Verlander's message didn't fall on deaf ears, it turns out.
In the wake of several ugly incidents in which fans have been struck by broken bats or foul balls this season, Major League Baseball has begun examining ways to increase fan safety at its 30 stadiums, spokesman Pat Courtney told Ken Rosenthal of FOX Sports. No policy changes are expected before the 2015 campaign wraps up, however.
“We are actively studying and evaluating a number of issues related to fan safety, including bat safety, netting, etc., at the league level,” Courtney said.
Some teams, though, are being proactive in their efforts to make their stadiums safer for spectators. The Philadelphia Phillies reportedly intend to extend the protective netting at Citizens Bank Park to more thoroughly shield fans sitting in areas prone to foul balls, but will wait for the go-ahead from the league office before proceeding with installation.

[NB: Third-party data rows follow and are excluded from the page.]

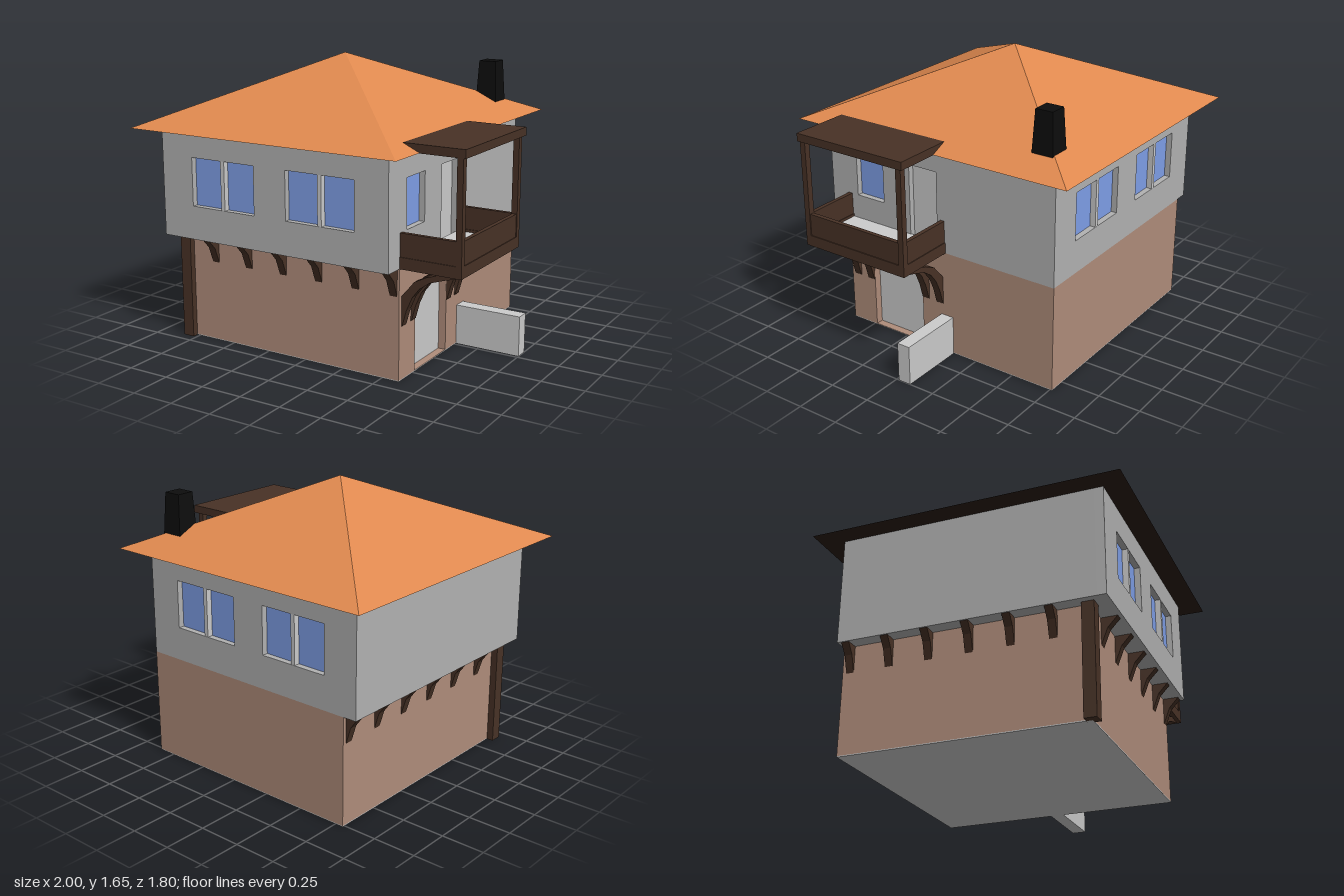
import * as THREE from 'three';

const mat = (color) => new THREE.MeshStandardMaterial({ color, flatShading: true });

export function createModel() {
  const model = new THREE.Group();
  model.name = 'house';
  const grey = mat(0xcccccc), plaster = mat(0xb2b2b2), brick = mat(0xb08d7b), wood = mat(0x483226);
  const glass = mat(0x7f9fe8), tile = mat(0xe0894f), soffit = mat(0x2a1c14), soot = mat(0x0d0d0d);

  const add = (name, geometry, material, parent = model) => {
    const mesh = new THREE.Mesh(geometry, material);
    mesh.name = name;
    parent.add(mesh);
    return mesh;
  };
  // Box given by its limits on each axis
  const box = (name, [x0, x1], [y0, y1], [z0, z1], material, parent) => {
    const g = new THREE.BoxGeometry(x1 - x0, y1 - y0, z1 - z0);
    g.translate((x0 + x1) / 2, (y0 + y1) / 2, (z0 + z1) / 2);
    return add(name, g, material, parent);
  };
  const rect = (Type, [a0, a1], [y0, y1]) => new Type([[a0, y0], [a1, y0], [a1, y1], [a0, y1]]
    .map(([a, y]) => new THREE.Vector2(a, y)));
  // Wall slab with rectangular openings, extruded along +z
  const wall = (span, height, depth, openings) => {
    const shape = rect(THREE.Shape, span, height);
    for (const [a, y] of openings) shape.holes.push(rect(THREE.Path, a, y));
    return new THREE.ExtrudeGeometry(shape, { depth, bevelEnabled: false });
  };
  // Flat profile (outward, up) given a thickness, centred on z = 0
  const profile = (points, width) => {
    const shape = new THREE.Shape(points.map(([a, y]) => new THREE.Vector2(a, y)));
    return new THREE.ExtrudeGeometry(shape, { depth: width, bevelEnabled: false }).translate(0, 0, -width / 2);
  };

  // Ground storey with a recessed door on the +x side
  box('groundSlab', [-0.80, 0.605], [0, 0.006], [-0.765, 0.655], grey);
  box('lowerStorey', [-0.80, 0.545], [0.006, 0.63], [-0.765, 0.655], brick);
  const lowerSide = wall([-0.655, 0.765], [0.006, 0.63], 0.06, [[[-0.48, -0.12], [0.007, 0.475]]]);
  add('lowerDoorWall', lowerSide.rotateY(Math.PI / 2).translate(0.545, 0, 0), brick);
  box('lowerDoor', [0.545, 0.56], [0.006, 0.475], [0.12, 0.48], grey);
  box('gardenWall', [0.605, 1], [0, 0.235], [-0.095, -0.015], grey);
  box('cornerPost', [-0.84, -0.77], [0, 0.63], [0.62, 0.69], wood);

  // Upper storey: core, then slabs with openings
  const upY = [0.63, 1.26], winY = [0.825, 1.105];
  const pairs = [[-0.67, -0.245], [-0.035, 0.40]];
  box('upperStorey', [-0.88, 0.555], upY, [-0.715, 0.72], plaster);
  for (const [side, z] of [['front', 0.72], ['back', -0.765]]) {
    add(side + 'Wall', wall([-0.88, 0.605], upY, 0.05, pairs.map((p) => [p, winY])).translate(0, 0, z), plaster);
    for (const [x0, x1] of pairs) {
      const window = new THREE.Group();
      window.name = side + 'Window';
      model.add(window);
      const mid = (x0 + x1) / 2;
      box('windowPanes', [x0, x1], winY, [z + 0.005, z + 0.045].map((v) => (side === 'front' ? v - 0.03 : v + 0.03)), glass, window);
      box('mullion', [mid - 0.0125, mid + 0.0125], winY, [z + 0.001, z + 0.049], grey, window);
    }
  }
  const upperSide = wall([-0.72, 0.715], upY, 0.05, [[[-0.58, -0.385], winY], [[-0.195, -0.005], [0.66, 1.105]]]);
  add('balconyWall', upperSide.rotateY(Math.PI / 2).translate(0.555, 0, 0), plaster);
  box('sideWindowPane', [0.55, 0.57], winY, [0.385, 0.58], glass);
  box('balconyDoor', [0.55, 0.57], [0.66, 1.105], [0.005, 0.195], grey);

  // Wooden brackets under the overhangs
  const bracket = (depth) => profile([[-0.01, 0.63], [-0.01, 0.475], [0, 0.475], [depth * 0.4, 0.57], [depth, 0.63]], 0.045);
  for (let i = 0; i < 6; i++) {
    const front = add('frontBracket', bracket(0.093), wood);
    front.rotation.y = -Math.PI / 2;
    front.position.set(-0.61 + i * 0.236, 0, 0.655);
    const left = add('sideBracket', bracket(0.073), wood);
    left.rotation.y = Math.PI;
    left.position.set(-0.80, 0, -0.72 + i * 0.235);
  }

  // Balcony: floor, edge beams, panels, posts and flat roof
  const balcony = new THREE.Group();
  balcony.name = 'balcony';
  model.add(balcony);
  box('balconyFloor', [0.60, 0.94], [0.635, 0.68], [-0.03, 0.63], grey, balcony);
  box('outerBeam', [0.93, 0.965], [0.63, 0.695], [-0.05, 0.655], wood, balcony);
  box('outerPanel', [0.935, 0.96], [0.695, 0.825], [-0.015, 0.62], wood, balcony);
  for (const [z0, z1] of [[-0.05, -0.015], [0.62, 0.655]]) {
    box('sideBeam', [0.605, 0.93], [0.63, 0.695], [z0, z1], wood, balcony);
    box('sidePanel', [0.605, 0.93], [0.695, 0.825], [z0 + 0.005, z1 - 0.005], wood, balcony);
    box('balconyPost', [0.93, 0.965], [0.695, 1.26], [z0, z1], wood, balcony);
  }
  box('balconyRoof', [0.62, 0.98], [1.258, 1.305], [-0.07, 0.66], wood, balcony);

  // Curved braces under the balcony
  const brace = [[0.60, 0.30], [0.61, 0.31], [0.635, 0.40], [0.668, 0.475], [0.71, 0.53], [0.77, 0.573], [0.86, 0.603],
    [0.96, 0.63], [0.84, 0.63], [0.75, 0.6], [0.68, 0.565], [0.635, 0.51], [0.605, 0.475], [0.60, 0.475]];
  for (const z of [0.607, 0.505, 0.095, -0.005]) {
    add('balconyBrace', profile(brace, 0.047), wood, balcony).position.z = z;
  }

  // Hipped roof with a dark underside
  const roof = new THREE.ConeGeometry(Math.SQRT1_2, 1, 4, 1, true).rotateY(Math.PI / 4);
  add('roof', roof.scale(1.72, 0.39, 1.8).translate(-0.14, 1.455, 0), tile);
  const under = new THREE.PlaneGeometry(1.72, 1.8).rotateX(Math.PI / 2);
  add('roofUnderside', under.translate(-0.14, 1.26, 0), soffit);

  // Tapered chimney
  const stack = new THREE.CylinderGeometry(0.105 * Math.SQRT1_2, 0.13 * Math.SQRT1_2, 0.245, 4).rotateY(Math.PI / 4);
  add('chimney', stack.translate(0.488, 1.4525, -0.645), soot);

  return model;
}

The aforementioned incident in Detroit, though, wasn't necessarily what prompted the league to increase its efforts to improve fan safety. Earlier this season, a fan suffered life-threatening injuries during a game at Fenway Park after being hit in the head by a broken bat.
“If today doesn't get nets up, what else is it going to take?” Tigers third baseman Nick Castellanos told reporters. “I mean, look what happened in Boston to the lady that got hit with, I think, (Brett) Lawrie's broken bat. What else has to happen for nets to go up?”